By Megan Watson
“Child abuse casts a shadow the length of a lifetime.” – Herbert Ward
Child abuse exists within every community. Many people believe that child abuse only happens in poor, underprivileged communities and/or communities where drug and alcohol abuse are prominent. Although child abuse does happen in these communities, it also occurs in communities where many people least expect. Therefore, it’s important to gain awareness of the signs of child abuse as well as the different types. Only then can we have any hope of preventing it and supporting families to keep their children safe.
Many people are aware of physical abuse, but tend to forget that there are three other types:
Physical abuse: can be defined as intentional use of force resulting in injury. Signs of physical abuse can include unexplained reoccurring injuries, wearing long clothes or refusal to change (e.g. for gym class), chronic running away, fear of medical help or examination, self-destructive tendencies, aggressive behaviour, fear of physical contact, or fear of discipline.

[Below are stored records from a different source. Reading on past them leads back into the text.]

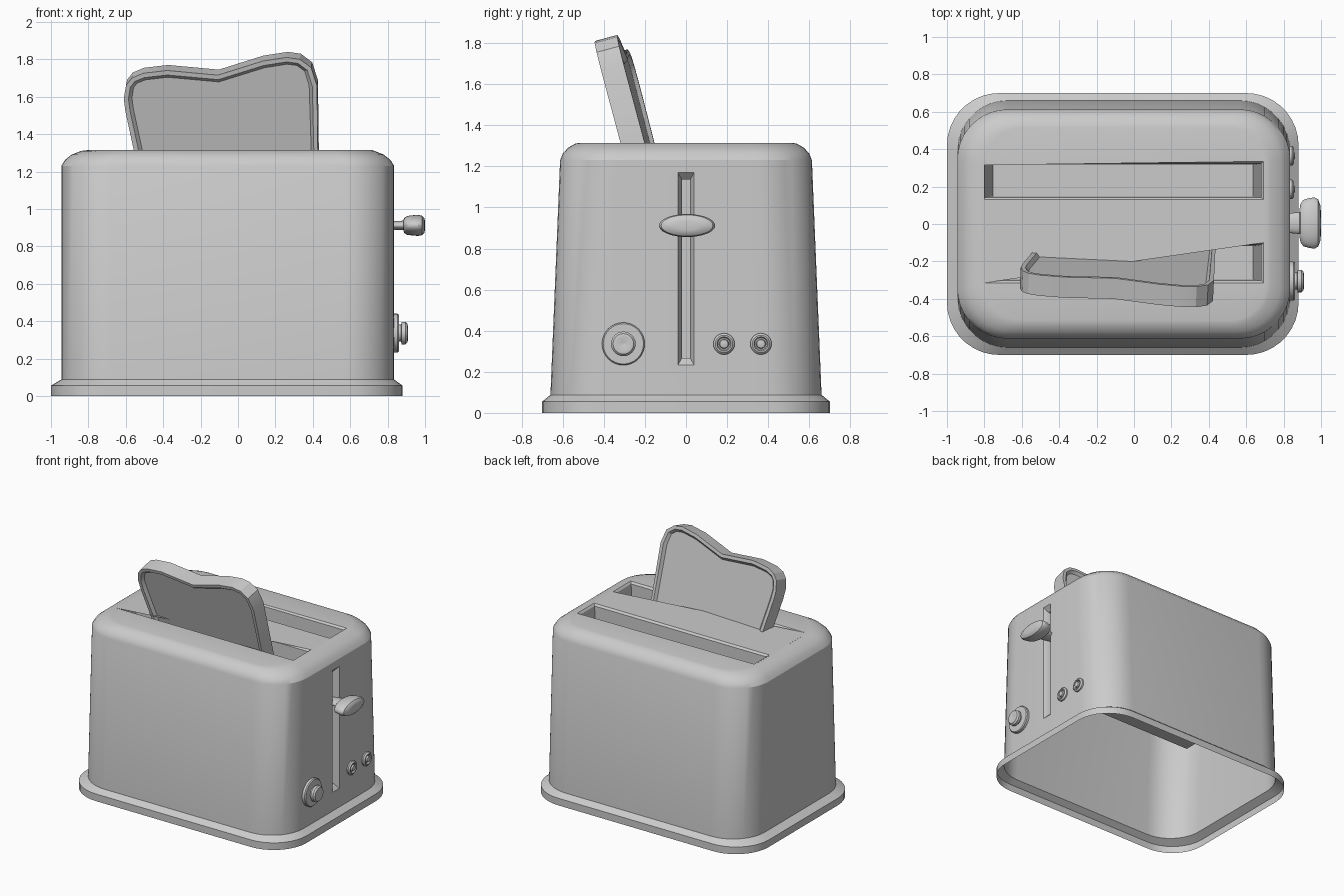
import bpy, bmesh, math
from mathutils import Matrix

if "Cube" in bpy.data.objects:
    bpy.data.objects.remove(bpy.data.objects["Cube"])

grey = bpy.data.materials.new("plain_grey")
grey.use_nodes = True
COLOUR = (0.6, 0.6, 0.6, 1)
grey.diffuse_color = COLOUR
grey.node_tree.nodes["Principled BSDF"].inputs["Base Color"].default_value = COLOUR


def finish(name, bm, angle=35, fix_normals=True):
    if fix_normals:
        bmesh.ops.recalc_face_normals(bm, faces=bm.faces)
    mesh = bpy.data.meshes.new(name)
    bm.to_mesh(mesh)
    bm.free()
    mesh.materials.append(grey)
    obj = bpy.data.objects.new(name, mesh)
    bpy.context.collection.objects.link(obj)
    bpy.ops.object.select_all(action="DESELECT")
    obj.select_set(True)
    bpy.context.view_layer.objects.active = obj
    bpy.ops.object.shade_smooth_by_angle(angle=math.radians(angle))
    return obj


def add_loop(bm, points):
    return [bm.verts.new(p) for p in points]


def bridge(bm, a, b):
    n = len(a)
    return [bm.faces.new((a[i], a[(i + 1) % n], b[(i + 1) % n], b[i])) for i in range(n)]


def loop_edges(bm, loop):
    found = []
    for i, v in enumerate(loop):
        pair = (v, loop[(i + 1) % len(loop)])
        found.append(bm.edges.get(pair) or bm.edges.new(pair))
    return found


def rounded_rect(x0, x1, hy, z, r, steps=9):
    points = []
    corners = [(x1 - r, hy - r), (x0 + r, hy - r), (x0 + r, r - hy), (x1 - r, r - hy)]
    for k, (cx, cy) in enumerate(corners):
        for s in range(steps + 1):
            a = math.pi / 2 * (k + s / steps)
            points.append((cx + r * math.cos(a), cy + r * math.sin(a), z))
    return points


def pocket(bm, loops):
    """Recess from its mouth to its floor; returns the mouth loop."""
    rings = [add_loop(bm, p) for p in loops]
    for a, b in zip(rings, rings[1:]):
        bridge(bm, a, b)
    bm.faces.new(rings[-1])
    return rings[0]


# Body shell: x min, x max, half depth, height, corner radius
bm = bmesh.new()
sections = [
    (-1.0, 0.88, 0.70, 0.0, 0.28),
    (-1.0, 0.88, 0.70, 0.055, 0.28),
    (-0.945, 0.835, 0.66, 0.088, 0.27),
    (-0.945, 0.835, 0.613, 1.23, 0.27),
    (-0.925, 0.815, 0.60, 1.262, 0.26),
    (-0.89, 0.78, 0.575, 1.29, 0.24),
    (-0.84, 0.73, 0.54, 1.31, 0.22),
    (-0.80, 0.69 + 0.025, 0.515, 1.315, 0.2),
]
rings = [add_loop(bm, rounded_rect(*s)) for s in sections]
for i, (a, b) in enumerate(zip(rings, rings[1:])):
    faces = bridge(bm, a, b)
    if i == 2:
        lever_side = faces[-1]

# Bread slots with tapered wells under the top
top_edges = loop_edges(bm, rings[-1])
for y0, y1 in ((-0.315, -0.1), (0.13, 0.335)):
    levels = []
    for inset, z in ((0, 1.315), (0.012, 1.3), (0.055, 0.68)):
        dy = min(inset, 0.018)
        x0, x1 = -0.81 + inset, 0.692 - inset
        levels.append([(x0, y0 + dy, z), (x1, y0 + dy, z), (x1, y1 - dy, z), (x0, y1 - dy, z)])
    top_edges += loop_edges(bm, pocket(bm, levels))
bmesh.ops.triangle_fill(bm, edges=top_edges, use_beauty=True, normal=(0, 0, 1))

# Lever track cut in the right-hand end
side_edges = list(lever_side.edges)
bmesh.ops.delete(bm, geom=[lever_side], context="FACES_ONLY")
track = []
for x, hy, z0, z1 in ((0.835, 0.04, 0.232, 1.17), (0.8, 0.02, 0.267, 1.135), (0.77, 0.02, 0.267, 1.135)):
    track.append([(x, -hy, z0), (x, hy, z0), (x, hy, z1), (x, -hy, z1)])
side_edges += loop_edges(bm, pocket(bm, track))
bmesh.ops.triangle_fill(bm, edges=side_edges, use_beauty=True, normal=(1, 0, 0))
finish("toaster_body", bm, 30)


def turned(name, y, z, profile, sy=1, sz=1, sides=24):
    """Round part along x; profile holds (x, radius) pairs."""
    bm = bmesh.new()
    circle = [2 * math.pi * i / sides for i in range(sides)]
    loops = [add_loop(bm, [(x, y + r * sy * math.cos(a), z + r * sz * math.sin(a)) for a in circle])
             for x, r in profile]
    for a, b in zip(loops, loops[1:]):
        bridge(bm, a, b)
    bm.faces.new(loops[0])
    bm.faces.new(loops[-1])
    return finish(name, bm)


# Lever and its handle
turned("lever_stem", 0.005, 0.912, [(0.77, 0.8), (0.84, 0.9), (0.9, 1)], 0.06, 0.026)
turned("lever_handle", 0.005, 0.912,
       [(0.885, 0.55), (0.89, 0.75), (0.905, 0.9), (0.935, 0.97), (0.965, 1), (0.985, 0.92), (0.996, 0.7), (1.0, 0.4)],
       0.137, 0.056, 32)

# Browning dial
turned("dial_plate", -0.305, 0.336, [(0.82, 0.104), (0.853, 0.104), (0.86, 0.098)], sides=32)
turned("dial_knob", -0.305, 0.336,
       [(0.85, 0.045), (0.872, 0.045), (0.875, 0.06), (0.895, 0.06), (0.906, 0.05), (0.909, 0.035), (0.9, 0.008)])

# Push buttons
for i, y in enumerate((0.185, 0.365)):
    turned(f"button_{i + 1}", y, 0.336,
           [(0.8, 0.052), (0.845, 0.052), (0.855, 0.042), (0.855, 0.035), (0.842, 0.03),
            (0.842, 0.024), (0.858, 0.02), (0.861, 0.01)])

# Bread slice: outline, extruded, with a raised crust rim on both faces
outline = [(-0.5, 0.98), (-0.55, 1.32), (-0.597, 1.55), (-0.605, 1.62), (-0.592, 1.69), (-0.56, 1.73), (-0.5, 1.755),
           (-0.37, 1.77), (-0.1, 1.745), (0.14, 1.82), (0.27, 1.84), (0.34, 1.83), (0.4, 1.785),
           (0.43, 1.69), (0.43, 0.98)]
tilt = math.radians(15)
half = 0.057
bm = bmesh.new()
sides = [add_loop(bm, [(x + 0.085, y, (z - 1.33) / math.cos(tilt)) for x, z in outline]) for y in (-half, half)]
bridge(bm, *sides)
faces = [bm.faces.new(s) for s in sides]
bmesh.ops.recalc_face_normals(bm, faces=bm.faces)
for face in faces:
    bmesh.ops.inset_region(bm, faces=[face], thickness=0.025, depth=0)
    bmesh.ops.inset_region(bm, faces=[face], thickness=0.018, depth=-0.02)
slice_obj = finish("bread_slice", bm, 25, False)
slice_obj.matrix_world = (Matrix.Translation((-0.085, -0.235, 1.315))
                          @ Matrix.Rotation(math.radians(-2.8), 4, "Z") @ Matrix.Rotation(tilt, 4, "X"))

Emotional abuse: can be defined as verbal attacks against the child, repeated humiliation, rejection, and exposure to violence/drugs/alcohol abuse. Signs of emotional abuse can include developmental lags or sudden speech disorders, low self-esteem or constant negative self-talk, overreaction to mistakes, fear of change or the unknown, anxiety, extreme passivity or aggression.
Sexual abuse: can be defined as exposing a child to sexual contact, activity or behaviour. Signs of sexual abuse can include being overly affectionate or knowledgeable about sex, personality changes such as becoming insecure or overly attached, regression of behaviour, appetite changes, becoming isolated or withdrawn, inability to concentrate, lack of trust, toileting difficulties or regression, worries about undressing, hygiene digression, and/or trying to be perfect.
Neglect: can be defined as any lack of care that impedes child development or endangers the child. It can be either physical or emotional. Signs of neglect can include constant hunger or tiredness, poor personal hygiene or state of clothing, untreated medical problems, impoverished social relationships, or destructive tendencies.
By knowing the types and indicators of abuse, it is easier to recognize
and intervene to ensure the safety and well-being of children. If a child tells you about abuse they are experiencing, it is important to:
- stay calm and be reassuring
- believe them
- listen, but don’t press for information
- tell them you appreciate them telling you
- be open and honest about what action you have to take
- seek medical help, if necessary
- contact the appropriate services
The only way something can be prevented is to start by gaining awareness of it. It is up to everyone to advocate for children in need of protection.
If you suspect that a child is being abused, it is your responsibility to call:
Social Services Response Team
Child Abuse Hotline